A High Court judge’s decision has sent a fresh warning to employers on the importance of ensuring all employees sign their contracts of employment.
Michael Wakeling (pictured), a partner at Midlands law firm Lodders, explained: “The recent case involved facilities management company Tenon FM and its former employee Ms Susan Cawley, who began employment at the company in 2008, was given a number of promotions, before being appointed operations director.
“When she resigned earlier this year (2018), she was alleged to have attempted to persuade a former colleague to join her new employer, which sparked Tenon to seek an interim High Court injunction to enforce the post termination restrictions against her contained within her contract of employment.
“However, Tenon was unable to locate a copy of her contract of employment that Ms Cawley had actually signed. The High Court Judge rejected Tenon’s claims and denied the injunction.
“Tenon had asked that the judge consider the length of Ms Cawley’s employment as ‘implied acceptance’ of the contract of employment, but the judge rejected the company’s position.
“The case is a harsh reminder to all employers of the importance of ensuring that employees’ contracts of employment are signed, especially where they contain provisions that are detrimental to the employers, such as post termination restrictions, and also that employees should keep evidence of their employees’ agreement to any changes, and of the valid consideration provided.”
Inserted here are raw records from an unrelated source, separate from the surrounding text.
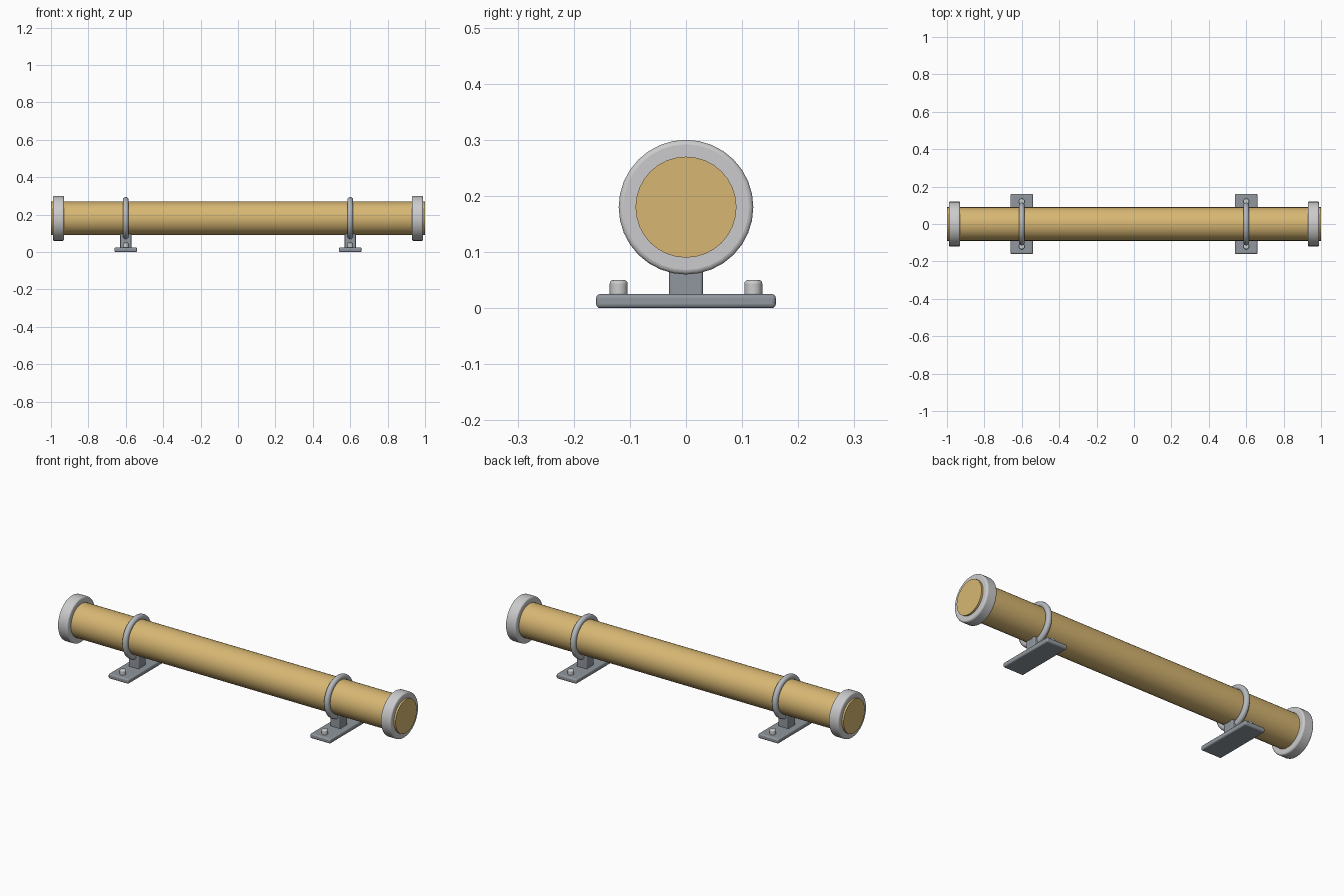
import bpy
import math

if "Cube" in bpy.data.objects:
    bpy.data.objects.remove(bpy.data.objects["Cube"])


def material(name, rgb):
    m = bpy.data.materials.new(name)
    m.diffuse_color = (*rgb, 1)
    m.use_nodes = True
    m.node_tree.nodes["Principled BSDF"].inputs["Base Color"].default_value = m.diffuse_color
    return m


BRASS = material("warm_brass", (0.68, 0.47, 0.17))
SILVER = material("light_silver", (0.60, 0.60, 0.61))
STEEL = material("ring_steel", (0.47, 0.49, 0.51))
GREY = material("bracket_grey", (0.28, 0.31, 0.34))
AXIS_Z = 0.18  # height of the tube's centre line


def finish(name, mat, bevel=0.0, segments=3):
    ob = bpy.context.object
    ob.name = name
    ob.data.materials.append(mat)
    if bevel:
        mod = ob.modifiers.new("rounded_edges", 'BEVEL')
        mod.width = bevel
        mod.segments = segments
        mod.limit_method = 'ANGLE'
        mod.angle_limit = math.radians(40)
    bpy.ops.object.shade_smooth_by_angle(angle=math.radians(35))
    return ob


def rod(name, mat, x, radius, length, bevel=0.0):
    bpy.ops.mesh.primitive_cylinder_add(
        vertices=32, radius=radius, depth=length,
        location=(x, 0, AXIS_Z), rotation=(0, math.pi / 2, 0))
    return finish(name, mat, bevel)


def box(name, mat, center, size, bevel):
    bpy.ops.mesh.primitive_cube_add(size=1, location=center)
    bpy.context.object.scale = size
    bpy.ops.object.transform_apply(location=False, rotation=False, scale=True)
    return finish(name, mat, bevel)


# Long tube
rod("tube", BRASS, 0, 0.09, 2.0)

for side, label in ((-1, "left"), (1, "right")):
    # Collar near the tube's end
    rod(f"{label}_end_collar", SILVER, side * 0.96, 0.12, 0.06, 0.008)

    # Clamp ring around the tube
    x = side * 0.6
    bpy.ops.mesh.primitive_torus_add(
        major_radius=0.1, minor_radius=0.015, major_segments=40, minor_segments=12,
        location=(x, 0, AXIS_Z), rotation=(0, math.pi / 2, 0))
    finish(f"{label}_clamp_ring", STEEL)

    # Mounting plate and post
    box(f"{label}_base_plate", GREY, (x, 0, 0.0125), (0.12, 0.32, 0.025), 0.007)
    box(f"{label}_post", GREY, (x, 0, 0.06), (0.06, 0.06, 0.08), 0.004)

    # Bolt heads on the plate
    for y, end in ((-0.12, "front"), (0.12, "back")):
        bpy.ops.mesh.primitive_cylinder_add(
            vertices=12, radius=0.016, depth=0.03, location=(x, y, 0.035))
        finish(f"{label}_{end}_bolt", SILVER, 0.006)
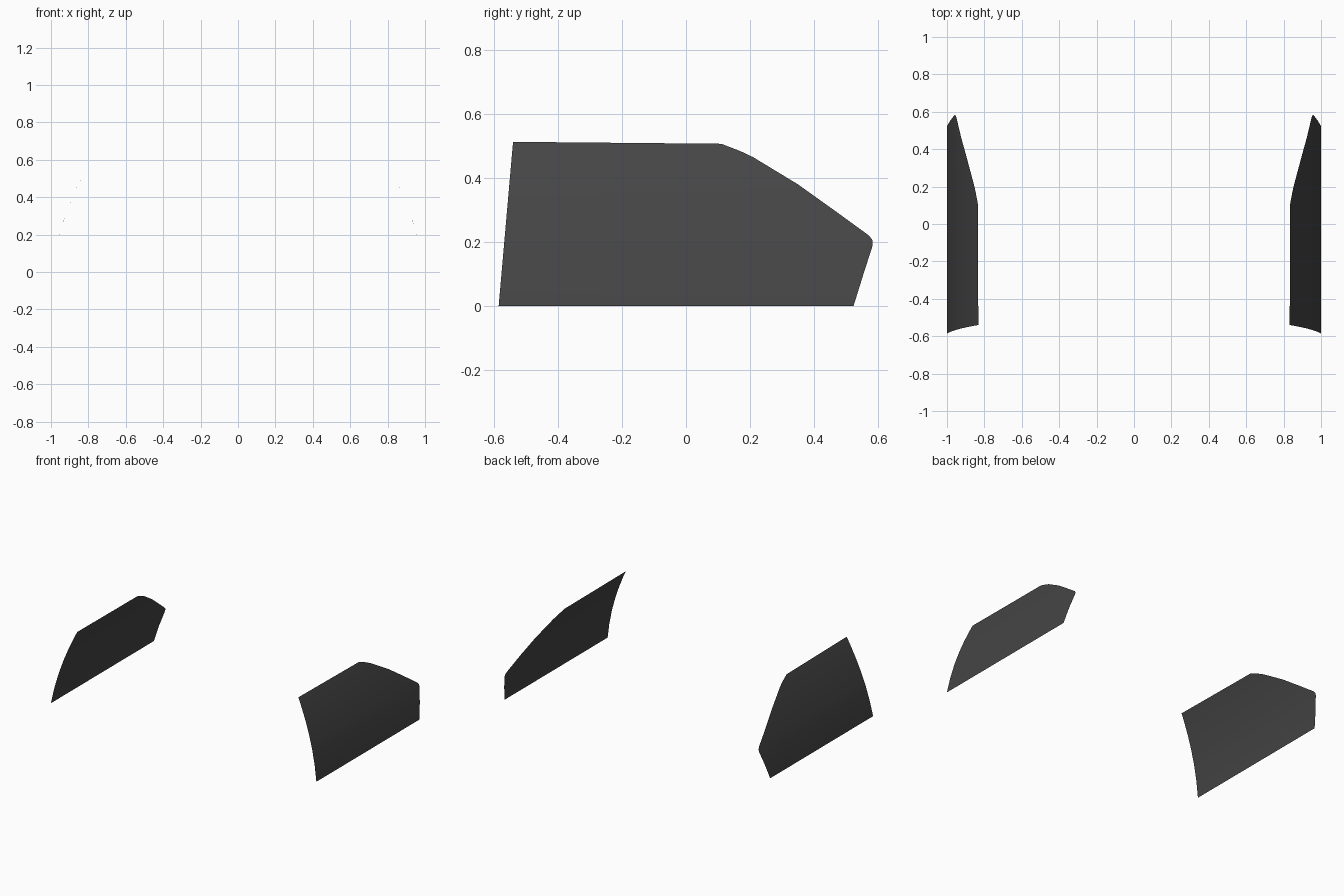
import bpy, bmesh

if "Cube" in bpy.data.objects:
    bpy.data.objects.remove(bpy.data.objects["Cube"])

glass = bpy.data.materials.new("dark_glass")
glass.diffuse_color = (0.06, 0.06, 0.06, 1)
glass.use_nodes = True
glass.node_tree.nodes["Principled BSDF"].inputs["Base Color"].default_value = glass.diffuse_color


def bow(z):
    # inward curve of the pane with height
    return 1.0 - 0.15 * z - 0.345 * z * z


# rear outline of the pane as (y, z), bottom to top
rear = [(0.523, 0), (0.554, 0.1), (0.583, 0.19), (0.583, 0.205), (0.572, 0.22),
        (0.462, 0.30), (0.35, 0.38), (0.21, 0.465), (0.17, 0.484), (0.11, 0.507)]


def window_pane(name, side):
    bm = bmesh.new()
    rows = []
    for y, z in rear:
        zf = z * 0.513 / 0.507          # top edge rises slightly to the front
        yf = -0.585 + 0.045 * zf / 0.513
        rows.append((bm.verts.new((side * bow(zf), yf, zf)),
                     bm.verts.new((side * bow(z), y, z))))
    for (a, b), (d, c) in zip(rows, rows[1:]):
        bm.faces.new((a, b, c, d) if side > 0 else (d, c, b, a))
    me = bpy.data.meshes.new(name)
    bm.to_mesh(me)
    bm.free()
    me.materials.append(glass)
    me.shade_smooth()
    bpy.context.collection.objects.link(bpy.data.objects.new(name, me))


# pair of mirrored side windows
window_pane("right_side_window", 1)
window_pane("left_side_window", -1)
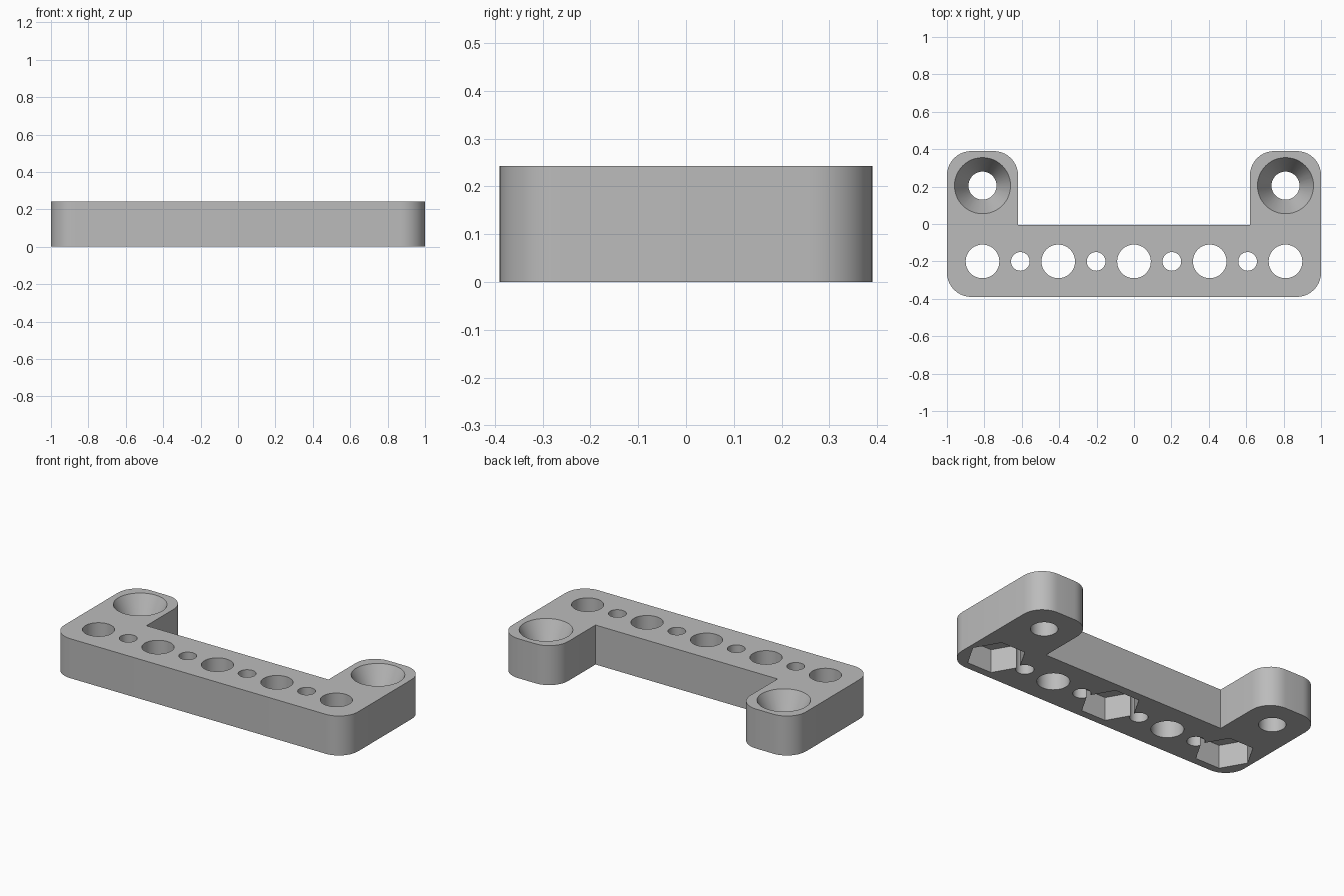
import bpy, bmesh, math

cube = bpy.data.objects.get("Cube")
if cube:
    bpy.data.objects.remove(cube, do_unlink=True)

HEIGHT = 0.243
ROW_Y, ARM_Y, END_X = -0.2, 0.205, 0.81
CORNER = 0.13

grey = bpy.data.materials.new("plain_grey")
grey.use_nodes = True
colour = (0.5, 0.5, 0.5, 1)
grey.diffuse_color = colour
grey.node_tree.nodes["Principled BSDF"].inputs["Base Color"].default_value = colour


def arc(cx, cy, start):
    """Quarter round corner, counter-clockwise from the start angle."""
    return [(cx + CORNER * math.cos(math.radians(start + a)),
             cy + CORNER * math.sin(math.radians(start + a)))
            for a in range(0, 91, 9)]


# Right half of the U-shaped outline, mirrored for the other half
half = (arc(1 - CORNER, -0.39 + CORNER, -90)
        + arc(1 - CORNER, 0.39 - CORNER, 0)
        + arc(0.62 + CORNER, 0.39 - CORNER, 90)
        + [(0.62, -0.005)])
outline = half + [(-x, y) for x, y in reversed(half)]

# Bracket body
bm = bmesh.new()
face = bm.faces.new([bm.verts.new((x, y, 0)) for x, y in outline])
top = bmesh.ops.extrude_face_region(bm, geom=[face])["geom"]
bmesh.ops.translate(bm, vec=(0, 0, HEIGHT),
                    verts=[v for v in top if isinstance(v, bmesh.types.BMVert)])
bmesh.ops.recalc_face_normals(bm, faces=bm.faces)
mesh = bpy.data.meshes.new("bracket")
bm.to_mesh(mesh)
bm.free()
bracket = bpy.data.objects.new("bracket", mesh)
bpy.context.collection.objects.link(bracket)
mesh.materials.append(grey)


def cut(x, y, low, high, r_low, r_high=None, sides=48):
    """Subtract a prism or cone spanning low to high from the bracket."""
    bpy.ops.mesh.primitive_cone_add(
        vertices=sides, radius1=r_low, radius2=r_high or r_low,
        depth=high - low, location=(x, y, (low + high) / 2))
    cutter = bpy.context.object
    cutter.name = "cutter"
    cutter.hide_render = True
    if sides == 6:
        cutter.rotation_euler.z = math.radians(30)
    cutter.data.materials.append(grey)
    bpy.context.view_layer.objects.active = bracket
    mod = bracket.modifiers.new("cut", "BOOLEAN")
    mod.operation = "DIFFERENCE"
    mod.solver = "EXACT"
    mod.object = cutter
    bpy.ops.object.modifier_apply(modifier=mod.name)
    bpy.data.objects.remove(cutter, do_unlink=True)


# Row of alternating large and small through holes
for i in range(-4, 5):
    cut(i * END_X / 4, ROW_Y, -0.1, HEIGHT + 0.1, 0.09 if i % 2 == 0 else 0.05)

# Hexagonal nut pockets underneath
for x in (-END_X, 0, END_X):
    cut(x, ROW_Y, -0.1, 0.143, 0.165, sides=6)

# Countersunk holes in the arms
for x in (-END_X, END_X):
    cut(x, ARM_Y, -0.1, HEIGHT + 0.1, 0.075)
    slope = 0.075 / 0.15
    cut(x, ARM_Y, HEIGHT - 0.15, HEIGHT + 0.02, 0.075, 0.15 + 0.02 * slope)

# Smooth round walls, sharp edges
bpy.ops.object.select_all(action="DESELECT")
bracket.select_set(True)
bpy.context.view_layer.objects.active = bracket
bpy.ops.object.shade_smooth_by_angle(angle=math.radians(25))
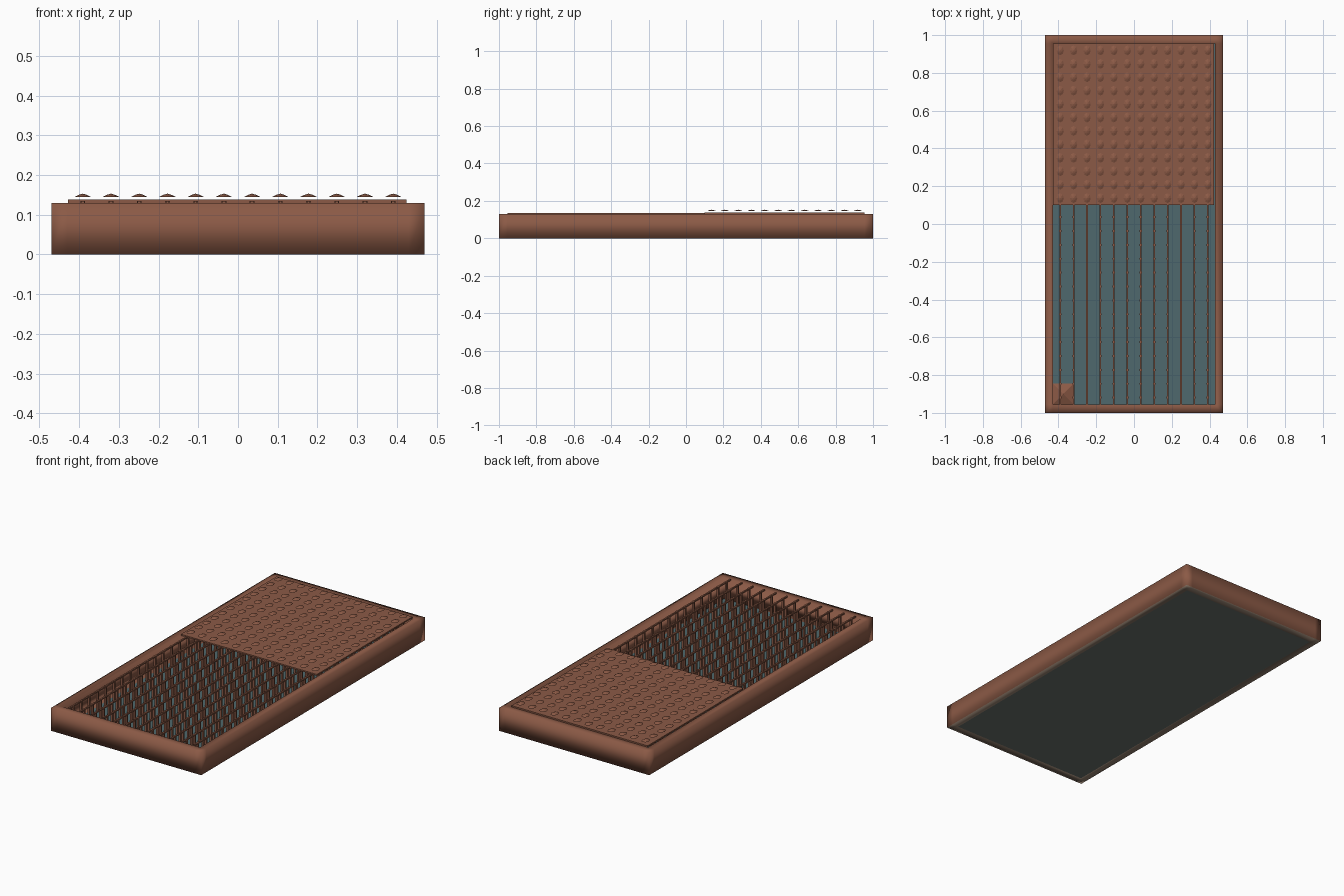
import bpy, bmesh, math
from mathutils import Matrix

if "Cube" in bpy.data.objects:
    bpy.data.objects.remove(bpy.data.objects["Cube"])


def material(name, color):
    m = bpy.data.materials.new(name)
    m.diffuse_color = color
    m.use_nodes = True
    m.node_tree.nodes["Principled BSDF"].inputs["Base Color"].default_value = m.diffuse_color
    return m


BROWN = material("rust_brown", (0.26, 0.102, 0.061, 1))
TEAL = material("dull_teal", (0.078, 0.141, 0.153, 1))
TAUPE = material("taupe", (0.275, 0.20, 0.147, 1))
SLATE = material("slate", (0.141, 0.162, 0.15, 1))


def add_box(bm, lo, hi):
    size = [b - a for a, b in zip(lo, hi)]
    mid = [(a + b) / 2 for a, b in zip(lo, hi)]
    mat = Matrix.Translation(mid) @ Matrix.Diagonal((*size, 1))
    bmesh.ops.create_cube(bm, size=1, matrix=mat)


def finish(bm, name, *mats):
    mesh = bpy.data.meshes.new(name)
    bm.to_mesh(mesh)
    bm.free()
    for m in mats:
        mesh.materials.append(m)
    ob = bpy.data.objects.new(name, mesh)
    bpy.context.collection.objects.link(ob)
    return ob


W, L, H = 0.47, 1.0, 0.13      # half width, half length, height of the tray
IW, IL = 0.43, 0.955           # inner half sizes
PITCH, COUNT = 0.0711, 12
xs = [(i - (COUNT - 1) / 2) * PITCH for i in range(COUNT)]

# Tray rim: rectangular frame, softly shaded, taupe underneath
bm = bmesh.new()
rings = []
for hx, hy, z in ((W, L, 0), (W, L, H), (IW, IL, H), (IW, IL, 0)):
    rings.append([bm.verts.new((sx * hx, sy * hy, z))
                  for sx, sy in ((-1, -1), (1, -1), (1, 1), (-1, 1))])
for r in range(4):
    a, b = rings[r], rings[(r + 1) % 4]
    for i in range(4):
        j = (i + 1) % 4
        bm.faces.new((a[i], a[j], b[j], b[i]))
# Split the walls in line with the inner corners
for co, no in (((IW, 0, 0), (1, 0, 0)), ((-IW, 0, 0), (1, 0, 0)),
               ((0, IL, 0), (0, 1, 0)), ((0, -IL, 0), (0, 1, 0))):
    bmesh.ops.bisect_plane(bm, geom=bm.verts[:] + bm.edges[:] + bm.faces[:],
                           dist=1e-5, plane_co=co, plane_no=no)
bmesh.ops.recalc_face_normals(bm, faces=bm.faces)
for f in bm.faces:
    f.smooth = True
    if f.normal.z < -0.9:
        f.material_index = 1
finish(bm, "tray_frame", BROWN, TAUPE)

# Tray floor and its underside
bm = bmesh.new()
add_box(bm, (-IW, -IL, 0.004), (IW, IL, 0.012))
finish(bm, "tray_floor", TEAL)
bm = bmesh.new()
add_box(bm, (-IW, -IL, 0), (IW, IL, 0.004))
finish(bm, "underside_panel", SLATE)

# Grating: each row is a top rail and bottom rail joined by pickets
bm = bmesh.new()
N = 26
for x in xs:
    add_box(bm, (x - 0.004, -IL, 0.126), (x + 0.004, IL, 0.134))
    add_box(bm, (x - 0.004, -IL, 0.012), (x + 0.004, IL, 0.018))
    for k in range(N):
        y = -IL + 0.036 + k * (2 * IL - 0.072) / (N - 1)
        add_box(bm, (x - 0.006, y - 0.005, 0.012), (x + 0.006, y + 0.005, 0.134))
finish(bm, "grating_rows", BROWN)

# Cover plate over the back half, with a narrow gap on the right
bm = bmesh.new()
add_box(bm, (-0.428, 0.10, 0.130), (0.424, 0.955, 0.138))
finish(bm, "cover_plate", BROWN)

# Raised studs on the cover plate, slightly long from front to back
bm = bmesh.new()
for x in xs:
    for j in range(COUNT):
        y = 0.137 + j * PITCH
        for r1, r2, z, d in ((0.020, 0.010, 0.145, 0.005), (0.010, 0.0, 0.150, 0.003)):
            bmesh.ops.create_cone(
                bm, cap_ends=(r2 > 0), segments=8, radius1=r1, radius2=r2, depth=d,
                matrix=Matrix.Translation((x, y, z + d / 2)) @ Matrix.Diagonal((1, 1.3, 1, 1)))
finish(bm, "cover_studs", BROWN)

# Square drain in the front left corner: shallow pyramid
bm = bmesh.new()
corners = [bm.verts.new((-0.375 + sx * 0.055, -0.90 + sy * 0.055, 0.013))
           for sx, sy in ((-1, -1), (1, -1), (1, 1), (-1, 1))]
apex = bm.verts.new((-0.375, -0.90, 0.035))
bm.faces.new(corners[::-1])
for i in range(4):
    bm.faces.new((corners[i], corners[(i + 1) % 4], apex))
finish(bm, "corner_drain", BROWN)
Lodders’ head of employment, Nick Rowe, added: “The case certainly re-affirms the need to get employment contracts signed so that there is explicit agreement from the employee rather than simply implied acceptance, a factor that which Tenon FM relied upon in Court. This is especially important where there are issues contained within the contract document, such as IP, Restrictive Covenants and Confidentiality and Delivery up obligations.”